▶ _DATA FOR THIS TASK_:
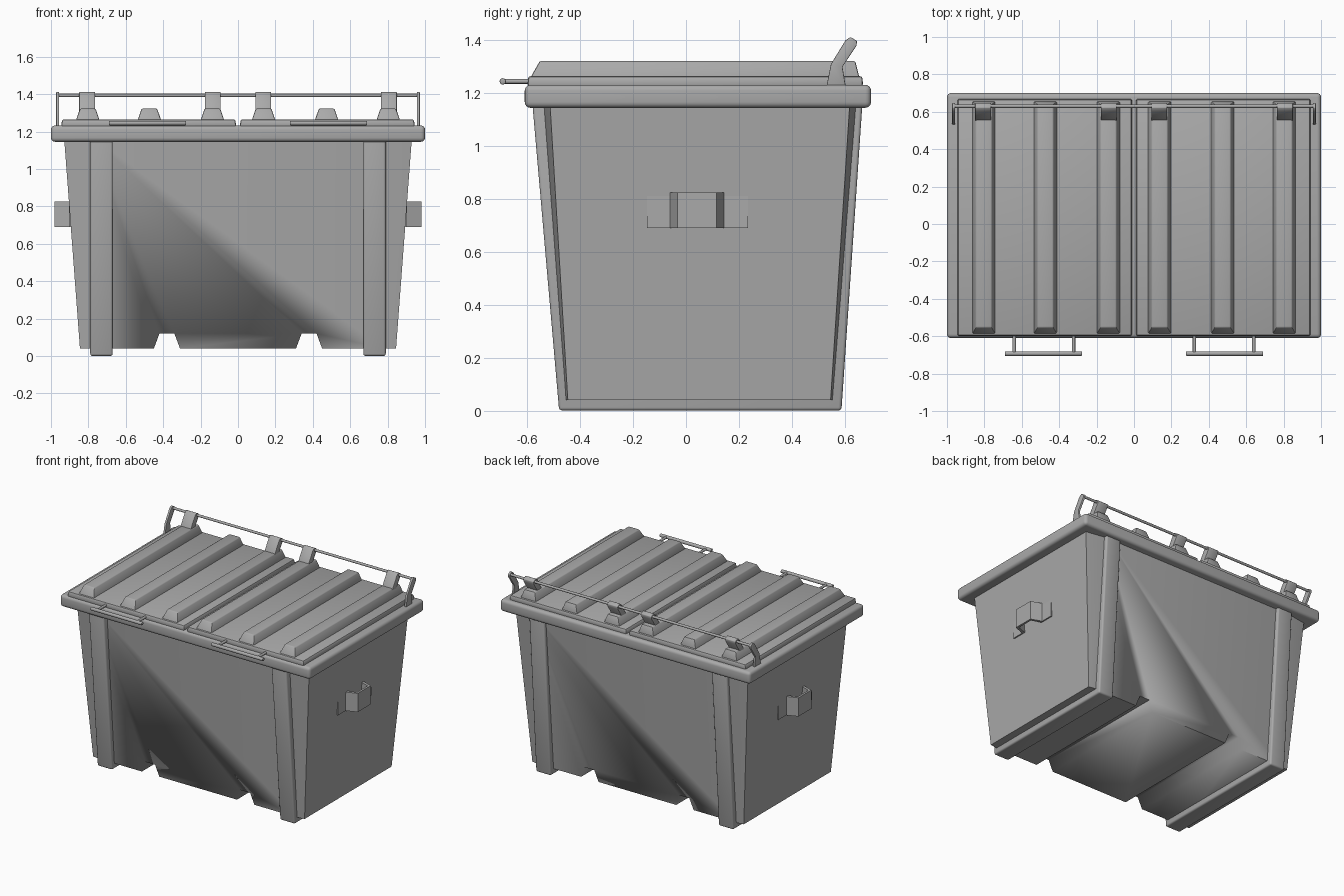
import bpy, bmesh, math
from mathutils import Vector

if "Cube" in bpy.data.objects:
    bpy.data.objects.remove(bpy.data.objects["Cube"], do_unlink=True)

grey = bpy.data.materials.new("bin_grey")
grey.use_nodes = True
colour = (0.4, 0.4, 0.4, 1)
grey.diffuse_color = colour
grey.node_tree.nodes["Principled BSDF"].inputs["Base Color"].default_value = colour


def finish(name, bm, bevel=0, segments=3):
    bmesh.ops.recalc_face_normals(bm, faces=bm.faces)
    mesh = bpy.data.meshes.new(name)
    bm.to_mesh(mesh)
    bm.free()
    mesh.materials.append(grey)
    ob = bpy.data.objects.new(name, mesh)
    bpy.context.collection.objects.link(ob)
    bpy.ops.object.select_all(action='DESELECT')
    ob.select_set(True)
    bpy.context.view_layer.objects.active = ob
    if bevel:
        mod = ob.modifiers.new("Bevel", 'BEVEL')
        mod.width, mod.segments = bevel, segments
        mod.limit_method = 'ANGLE'
        bpy.ops.object.modifier_apply(modifier=mod.name)
    bpy.ops.object.shade_smooth_by_angle(angle=math.radians(35))
    return ob


def loft(name, lower, upper, bevel=0, segments=3):
    """Join two matching rings of 3D points into a closed solid."""
    bm = bmesh.new()
    a = [bm.verts.new(p) for p in lower]
    b = [bm.verts.new(p) for p in upper]
    n = len(a)
    for i in range(n):
        j = (i + 1) % n
        bm.faces.new((a[i], a[j], b[j], b[i]))
    bm.faces.new(a[::-1])
    bm.faces.new(b)
    return finish(name, bm, bevel, segments)


def prism(name, profile, axis, lo, hi, bevel=0, segments=3):
    """Extrude a flat profile along x, y or z."""
    place = {'x': lambda u, v, t: (t, u, v), 'y': lambda u, v, t: (u, t, v),
             'z': lambda u, v, t: (u, v, t)}[axis]
    return loft(name, [place(u, v, lo) for u, v in profile],
                [place(u, v, hi) for u, v in profile], bevel, segments)


def rect(x0, x1, y0, y1, z=None):
    pts = [(x0, y0), (x1, y0), (x1, y1), (x0, y1)]
    return pts if z is None else [(x, y, z) for x, y in pts]


def rod(name, start, end, radius, bevel=0):
    start, end = Vector(start), Vector(end)
    bm = bmesh.new()
    bmesh.ops.create_cone(bm, cap_ends=True, segments=16, radius1=radius,
                          radius2=radius, depth=(end - start).length)
    turn = (end - start).to_track_quat('Z', 'Y').to_matrix().to_4x4()
    turn.translation = (start + end) / 2
    bmesh.ops.transform(bm, matrix=turn, verts=bm.verts)
    return finish(name, bm, bevel, 2)


def body_ring(side, front, back, inset, z):
    """Outline with shallow slanted corners outside the posts."""
    post = 0.78
    return [(-post, front, z), (post, front, z), (side, front + inset, z),
            (side, back - inset, z), (post, back, z), (-post, back, z),
            (-side, back - inset, z), (-side, front + inset, z)]


# Tapered body with two fork channels underneath
body = loft("body", body_ring(0.845, -0.455, 0.555, 0.008, 0.04),
            body_ring(0.93, -0.54, 0.645, 0.025, 1.17))
for s in (-1, 1):
    cutter = prism("channel_cutter", [(s * 0.457, 0.02), (s * 0.303, 0.02),
                                      (s * 0.34, 0.12), (s * 0.42, 0.12)], 'y', -1, 1)
    cutter.hide_render = True
    mod = body.modifiers.new("Channel", 'BOOLEAN')
    mod.operation, mod.solver, mod.object = 'DIFFERENCE', 'EXACT', cutter
    bpy.context.view_layer.objects.active = body
    bpy.ops.object.modifier_apply(modifier=mod.name)
    bpy.data.objects.remove(cutter, do_unlink=True)

# Rounded rim around the top
loft("rim", rect(-1, 1, -0.61, 0.7, 1.145), rect(-1, 1, -0.61, 0.7, 1.232), 0.022, 4)

# Leaning profile shared by the hinge brackets
hinge = [(0.53, 1.22), (0.548, 1.31), (0.603, 1.4), (0.622, 1.413),
         (0.647, 1.398), (0.645, 1.38), (0.592, 1.3), (0.605, 1.22)]

for s, side in ((-1, "right"), (1, "left")):
    # Corner posts joined under the floor by a skid
    prism(side + "_post_and_skid", [(-0.48, 0), (0.588, 0), (0.668, 1.17), (-0.582, 1.17)],
          'x', s * 0.67, s * 0.79, 0.012)

    # Lid with three raised ribs
    x0, x1 = sorted((s * 0.01, s * 0.945))
    loft(side + "_lid", rect(x0, x1, -0.6, 0.67, 1.225),
         rect(x0 + 0.004, x1 - 0.004, -0.597, 0.667, 1.265), 0.01, 2)
    for i, c in enumerate((0.137, 0.474, 0.803)):
        x = s * c
        loft(f"{side}_lid_rib_{i + 1}", rect(x - 0.063, x + 0.063, -0.588, 0.656, 1.26),
             rect(x - 0.042, x + 0.042, -0.553, 0.64, 1.322), 0.006, 2)

    # Hinge brackets and end plate carrying the rod
    for c, half, label in ((0.135, 0.042, "inner_hinge"), (0.807, 0.042, "outer_hinge"),
                           (0.964, 0.008, "hinge_end_plate")):
        prism(f"{side}_{label}", hinge, 'x', s * c - half, s * c + half, 0.003, 2)

    # Front lid handle
    rod(side + "_lid_handle_bar", (s * 0.278, -0.693, 1.245), (s * 0.69, -0.693, 1.245),
        0.012, 0.003)
    for i, c in enumerate((0.323, 0.64)):
        rod(f"{side}_lid_handle_stub_{i + 1}", (s * c, -0.59, 1.245), (s * c, -0.693, 1.245), 0.009)

    # Bent-strip grip on the side wall
    outer = [(-0.148, 0.903), (-0.06, 0.903), (-0.032, 0.98), (0.116, 0.98),
             (0.144, 0.903), (0.234, 0.903)]
    inner = [(-0.148, 0.888), (-0.045, 0.888), (-0.018, 0.965), (0.102, 0.965),
             (0.129, 0.888), (0.234, 0.888)]
    prism(side + "_grip", [(s * x, y) for y, x in outer + inner[::-1]], 'z', 0.69, 0.825)

# Long hinge rod along the back
rod("hinge_rod", (-0.968, 0.63, 1.393), (0.968, 0.63, 1.393), 0.009)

▶ _WHAT IS EXPECTED_:
The reply should repeat the data in full, exactly as given, and contain no pictures.

▶ _OUTPUT OF THE EXERCISE_:
import bpy, bmesh, math
from mathutils import Vector

if "Cube" in bpy.data.objects:
    bpy.data.objects.remove(bpy.data.objects["Cube"], do_unlink=True)

grey = bpy.data.materials.new("bin_grey")
grey.use_nodes = True
colour = (0.4, 0.4, 0.4, 1)
grey.diffuse_color = colour
grey.node_tree.nodes["Principled BSDF"].inputs["Base Color"].default_value = colour


def finish(name, bm, bevel=0, segments=3):
    bmesh.ops.recalc_face_normals(bm, faces=bm.faces)
    mesh = bpy.data.meshes.new(name)
    bm.to_mesh(mesh)
    bm.free()
    mesh.materials.append(grey)
    ob = bpy.data.objects.new(name, mesh)
    bpy.context.collection.objects.link(ob)
    bpy.ops.object.select_all(action='DESELECT')
    ob.select_set(True)
    bpy.context.view_layer.objects.active = ob
    if bevel:
        mod = ob.modifiers.new("Bevel", 'BEVEL')
        mod.width, mod.segments = bevel, segments
        mod.limit_method = 'ANGLE'
        bpy.ops.object.modifier_apply(modifier=mod.name)
    bpy.ops.object.shade_smooth_by_angle(angle=math.radians(35))
    return ob


def loft(name, lower, upper, bevel=0, segments=3):
    """Join two matching rings of 3D points into a closed solid."""
    bm = bmesh.new()
    a = [bm.verts.new(p) for p in lower]
    b = [bm.verts.new(p) for p in upper]
    n = len(a)
    for i in range(n):
        j = (i + 1) % n
        bm.faces.new((a[i], a[j], b[j], b[i]))
    bm.faces.new(a[::-1])
    bm.faces.new(b)
    return finish(name, bm, bevel, segments)


def prism(name, profile, axis, lo, hi, bevel=0, segments=3):
    """Extrude a flat profile along x, y or z."""
    place = {'x': lambda u, v, t: (t, u, v), 'y': lambda u, v, t: (u, t, v),
             'z': lambda u, v, t: (u, v, t)}[axis]
    return loft(name, [place(u, v, lo) for u, v in profile],
                [place(u, v, hi) for u, v in profile], bevel, segments)


def rect(x0, x1, y0, y1, z=None):
    pts = [(x0, y0), (x1, y0), (x1, y1), (x0, y1)]
    return pts if z is None else [(x, y, z) for x, y in pts]


def rod(name, start, end, radius, bevel=0):
    start, end = Vector(start), Vector(end)
    bm = bmesh.new()
    bmesh.ops.create_cone(bm, cap_ends=True, segments=16, radius1=radius,
                          radius2=radius, depth=(end - start).length)
    turn = (end - start).to_track_quat('Z', 'Y').to_matrix().to_4x4()
    turn.translation = (start + end) / 2
    bmesh.ops.transform(bm, matrix=turn, verts=bm.verts)
    return finish(name, bm, bevel, 2)


def body_ring(side, front, back, inset, z):
    """Outline with shallow slanted corners outside the posts."""
    post = 0.78
    return [(-post, front, z), (post, front, z), (side, front + inset, z),
            (side, back - inset, z), (post, back, z), (-post, back, z),
            (-side, back - inset, z), (-side, front + inset, z)]


# Tapered body with two fork channels underneath
body = loft("body", body_ring(0.845, -0.455, 0.555, 0.008, 0.04),
            body_ring(0.93, -0.54, 0.645, 0.025, 1.17))
for s in (-1, 1):
    cutter = prism("channel_cutter", [(s * 0.457, 0.02), (s * 0.303, 0.02),
                                      (s * 0.34, 0.12), (s * 0.42, 0.12)], 'y', -1, 1)
    cutter.hide_render = True
    mod = body.modifiers.new("Channel", 'BOOLEAN')
    mod.operation, mod.solver, mod.object = 'DIFFERENCE', 'EXACT', cutter
    bpy.context.view_layer.objects.active = body
    bpy.ops.object.modifier_apply(modifier=mod.name)
    bpy.data.objects.remove(cutter, do_unlink=True)

# Rounded rim around the top
loft("rim", rect(-1, 1, -0.61, 0.7, 1.145), rect(-1, 1, -0.61, 0.7, 1.232), 0.022, 4)

# Leaning profile shared by the hinge brackets
hinge = [(0.53, 1.22), (0.548, 1.31), (0.603, 1.4), (0.622, 1.413),
         (0.647, 1.398), (0.645, 1.38), (0.592, 1.3), (0.605, 1.22)]

for s, side in ((-1, "right"), (1, "left")):
    # Corner posts joined under the floor by a skid
    prism(side + "_post_and_skid", [(-0.48, 0), (0.588, 0), (0.668, 1.17), (-0.582, 1.17)],
          'x', s * 0.67, s * 0.79, 0.012)

    # Lid with three raised ribs
    x0, x1 = sorted((s * 0.01, s * 0.945))
    loft(side + "_lid", rect(x0, x1, -0.6, 0.67, 1.225),
         rect(x0 + 0.004, x1 - 0.004, -0.597, 0.667, 1.265), 0.01, 2)
    for i, c in enumerate((0.137, 0.474, 0.803)):
        x = s * c
        loft(f"{side}_lid_rib_{i + 1}", rect(x - 0.063, x + 0.063, -0.588, 0.656, 1.26),
             rect(x - 0.042, x + 0.042, -0.553, 0.64, 1.322), 0.006, 2)

    # Hinge brackets and end plate carrying the rod
    for c, half, label in ((0.135, 0.042, "inner_hinge"), (0.807, 0.042, "outer_hinge"),
                           (0.964, 0.008, "hinge_end_plate")):
        prism(f"{side}_{label}", hinge, 'x', s * c - half, s * c + half, 0.003, 2)

    # Front lid handle
    rod(side + "_lid_handle_bar", (s * 0.278, -0.693, 1.245), (s * 0.69, -0.693, 1.245),
        0.012, 0.003)
    for i, c in enumerate((0.323, 0.64)):
        rod(f"{side}_lid_handle_stub_{i + 1}", (s * c, -0.59, 1.245), (s * c, -0.693, 1.245), 0.009)

    # Bent-strip grip on the side wall
    outer = [(-0.148, 0.903), (-0.06, 0.903), (-0.032, 0.98), (0.116, 0.98),
             (0.144, 0.903), (0.234, 0.903)]
    inner = [(-0.148, 0.888), (-0.045, 0.888), (-0.018, 0.965), (0.102, 0.965),
             (0.129, 0.888), (0.234, 0.888)]
    prism(side + "_grip", [(s * x, y) for y, x in outer + inner[::-1]], 'z', 0.69, 0.825)

# Long hinge rod along the back
rod("hinge_rod", (-0.968, 0.63, 1.393), (0.968, 0.63, 1.393), 0.009)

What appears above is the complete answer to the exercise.